[Source texts of formatted documents]
╔══
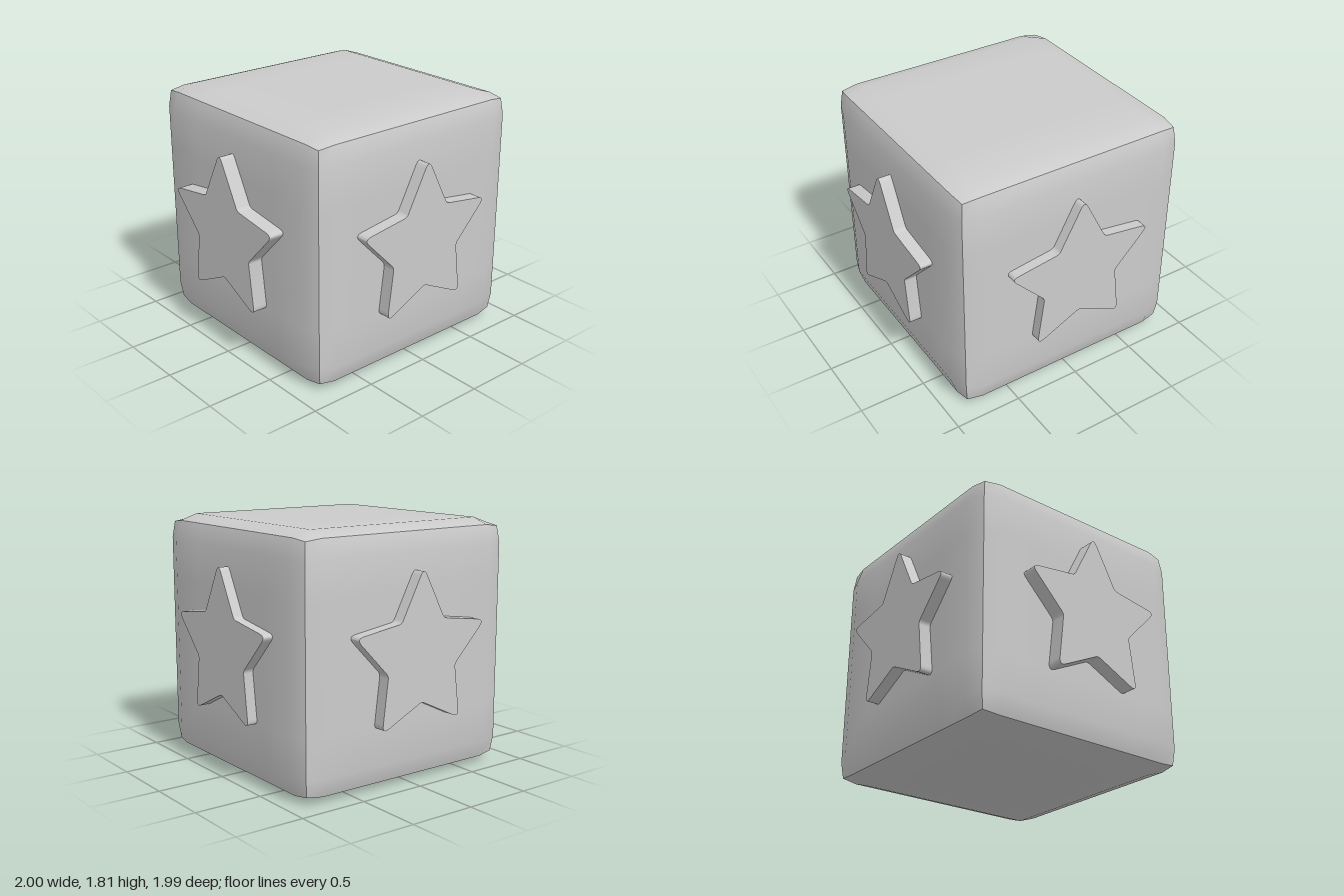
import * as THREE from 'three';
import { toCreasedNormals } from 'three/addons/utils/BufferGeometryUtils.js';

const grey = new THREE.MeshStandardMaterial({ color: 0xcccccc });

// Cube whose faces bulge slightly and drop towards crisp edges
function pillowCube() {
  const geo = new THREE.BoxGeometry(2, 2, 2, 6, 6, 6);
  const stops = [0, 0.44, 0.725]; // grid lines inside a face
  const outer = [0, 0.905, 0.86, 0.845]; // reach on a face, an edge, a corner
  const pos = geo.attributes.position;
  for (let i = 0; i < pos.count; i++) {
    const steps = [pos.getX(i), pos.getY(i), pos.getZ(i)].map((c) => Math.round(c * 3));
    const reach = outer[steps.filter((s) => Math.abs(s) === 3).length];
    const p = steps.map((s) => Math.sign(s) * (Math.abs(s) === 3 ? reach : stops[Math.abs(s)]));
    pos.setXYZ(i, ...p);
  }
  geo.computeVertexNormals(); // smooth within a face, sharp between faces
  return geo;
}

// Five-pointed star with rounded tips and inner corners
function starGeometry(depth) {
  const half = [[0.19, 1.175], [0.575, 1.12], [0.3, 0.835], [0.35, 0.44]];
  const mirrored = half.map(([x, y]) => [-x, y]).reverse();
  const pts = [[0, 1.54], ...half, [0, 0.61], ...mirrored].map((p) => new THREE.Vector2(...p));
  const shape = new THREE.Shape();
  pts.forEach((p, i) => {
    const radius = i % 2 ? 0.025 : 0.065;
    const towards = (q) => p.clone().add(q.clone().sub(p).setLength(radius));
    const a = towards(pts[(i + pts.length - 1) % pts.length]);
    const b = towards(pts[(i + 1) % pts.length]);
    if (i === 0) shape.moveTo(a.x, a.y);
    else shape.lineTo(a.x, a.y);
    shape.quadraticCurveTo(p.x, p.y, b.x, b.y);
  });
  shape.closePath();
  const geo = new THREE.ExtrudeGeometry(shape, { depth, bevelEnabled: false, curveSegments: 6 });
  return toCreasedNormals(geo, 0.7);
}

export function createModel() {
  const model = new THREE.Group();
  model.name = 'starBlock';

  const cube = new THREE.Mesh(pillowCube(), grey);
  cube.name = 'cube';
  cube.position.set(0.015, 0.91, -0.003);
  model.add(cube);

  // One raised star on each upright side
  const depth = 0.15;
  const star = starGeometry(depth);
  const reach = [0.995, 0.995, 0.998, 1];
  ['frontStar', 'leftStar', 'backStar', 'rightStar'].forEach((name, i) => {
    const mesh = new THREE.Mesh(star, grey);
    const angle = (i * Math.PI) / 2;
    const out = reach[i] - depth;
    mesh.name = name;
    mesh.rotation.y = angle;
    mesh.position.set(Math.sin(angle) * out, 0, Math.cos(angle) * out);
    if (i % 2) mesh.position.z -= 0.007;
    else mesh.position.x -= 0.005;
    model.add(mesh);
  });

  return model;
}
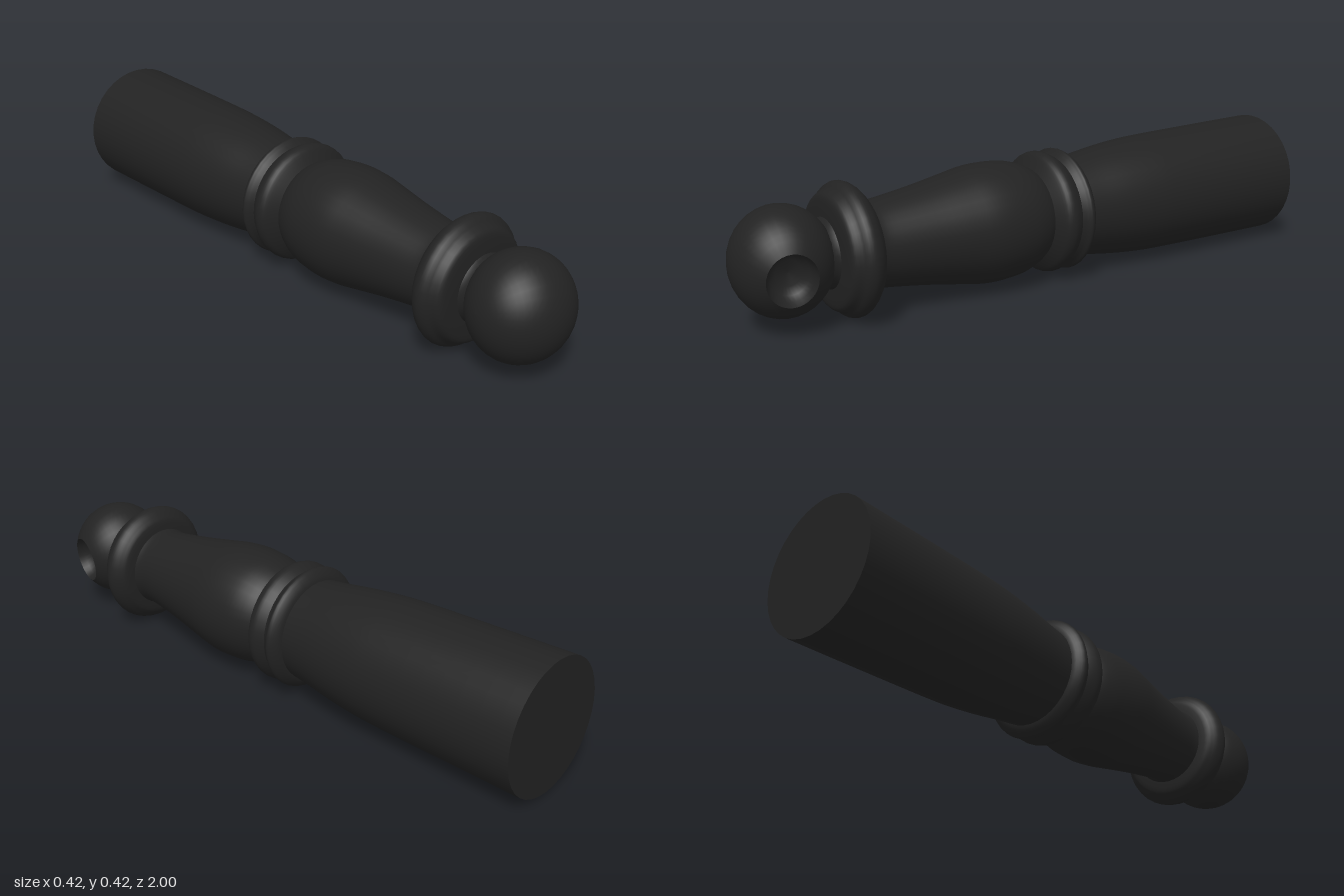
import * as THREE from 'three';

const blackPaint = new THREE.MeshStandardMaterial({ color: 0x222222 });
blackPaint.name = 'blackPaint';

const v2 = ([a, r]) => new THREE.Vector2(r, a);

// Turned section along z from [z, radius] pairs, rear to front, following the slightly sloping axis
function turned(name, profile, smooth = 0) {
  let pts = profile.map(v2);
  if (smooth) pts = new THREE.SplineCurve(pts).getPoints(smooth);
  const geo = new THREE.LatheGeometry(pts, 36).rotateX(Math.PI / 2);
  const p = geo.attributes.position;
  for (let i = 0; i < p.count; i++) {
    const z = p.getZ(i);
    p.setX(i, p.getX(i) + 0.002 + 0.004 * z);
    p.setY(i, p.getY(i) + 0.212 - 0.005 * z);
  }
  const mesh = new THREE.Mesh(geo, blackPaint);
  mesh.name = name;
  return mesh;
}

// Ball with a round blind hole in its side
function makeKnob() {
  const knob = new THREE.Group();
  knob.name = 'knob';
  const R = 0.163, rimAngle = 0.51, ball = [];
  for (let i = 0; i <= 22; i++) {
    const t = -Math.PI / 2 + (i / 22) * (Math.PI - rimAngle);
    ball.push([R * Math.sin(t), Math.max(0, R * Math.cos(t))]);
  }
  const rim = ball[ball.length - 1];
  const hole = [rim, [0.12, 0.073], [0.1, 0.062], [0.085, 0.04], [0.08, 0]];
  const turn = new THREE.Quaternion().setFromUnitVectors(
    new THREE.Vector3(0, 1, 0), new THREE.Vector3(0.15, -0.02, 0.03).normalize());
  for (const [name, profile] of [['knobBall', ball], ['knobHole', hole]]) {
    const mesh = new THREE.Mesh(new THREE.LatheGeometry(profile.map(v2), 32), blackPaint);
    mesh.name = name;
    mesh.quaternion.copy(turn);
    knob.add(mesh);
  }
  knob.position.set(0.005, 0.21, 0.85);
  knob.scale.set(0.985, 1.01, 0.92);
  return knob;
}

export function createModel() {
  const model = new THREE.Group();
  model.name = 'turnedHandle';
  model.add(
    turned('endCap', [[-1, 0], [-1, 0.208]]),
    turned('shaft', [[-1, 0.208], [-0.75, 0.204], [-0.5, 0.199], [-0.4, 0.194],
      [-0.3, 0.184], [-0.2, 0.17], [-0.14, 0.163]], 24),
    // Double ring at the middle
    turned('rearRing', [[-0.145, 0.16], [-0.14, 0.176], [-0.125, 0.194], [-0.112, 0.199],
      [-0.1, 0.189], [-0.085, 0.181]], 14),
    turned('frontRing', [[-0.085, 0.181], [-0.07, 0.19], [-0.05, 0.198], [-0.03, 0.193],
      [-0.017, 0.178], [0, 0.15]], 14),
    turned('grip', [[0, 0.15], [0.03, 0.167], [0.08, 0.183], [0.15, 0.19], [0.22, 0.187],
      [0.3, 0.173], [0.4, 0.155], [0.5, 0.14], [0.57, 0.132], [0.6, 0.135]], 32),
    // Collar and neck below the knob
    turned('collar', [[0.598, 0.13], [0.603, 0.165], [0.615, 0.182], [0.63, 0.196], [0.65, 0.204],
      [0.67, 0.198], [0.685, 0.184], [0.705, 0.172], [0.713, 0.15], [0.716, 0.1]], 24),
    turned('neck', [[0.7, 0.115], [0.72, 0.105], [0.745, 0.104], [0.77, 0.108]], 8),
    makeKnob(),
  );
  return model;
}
╚══
# Task objective
Take the records from their first line through the line containing "const stops = [0, 0.44, 0.725];" and please return exactly those lines, both ends included, minus the pictures.

# Solution for this task
import * as THREE from 'three';
import { toCreasedNormals } from 'three/addons/utils/BufferGeometryUtils.js';

const grey = new THREE.MeshStandardMaterial({ color: 0xcccccc });

// Cube whose faces bulge slightly and drop towards crisp edges
function pillowCube() {
  const geo = new THREE.BoxGeometry(2, 2, 2, 6, 6, 6);
  const stops = [0, 0.44, 0.725]; // grid lines inside a face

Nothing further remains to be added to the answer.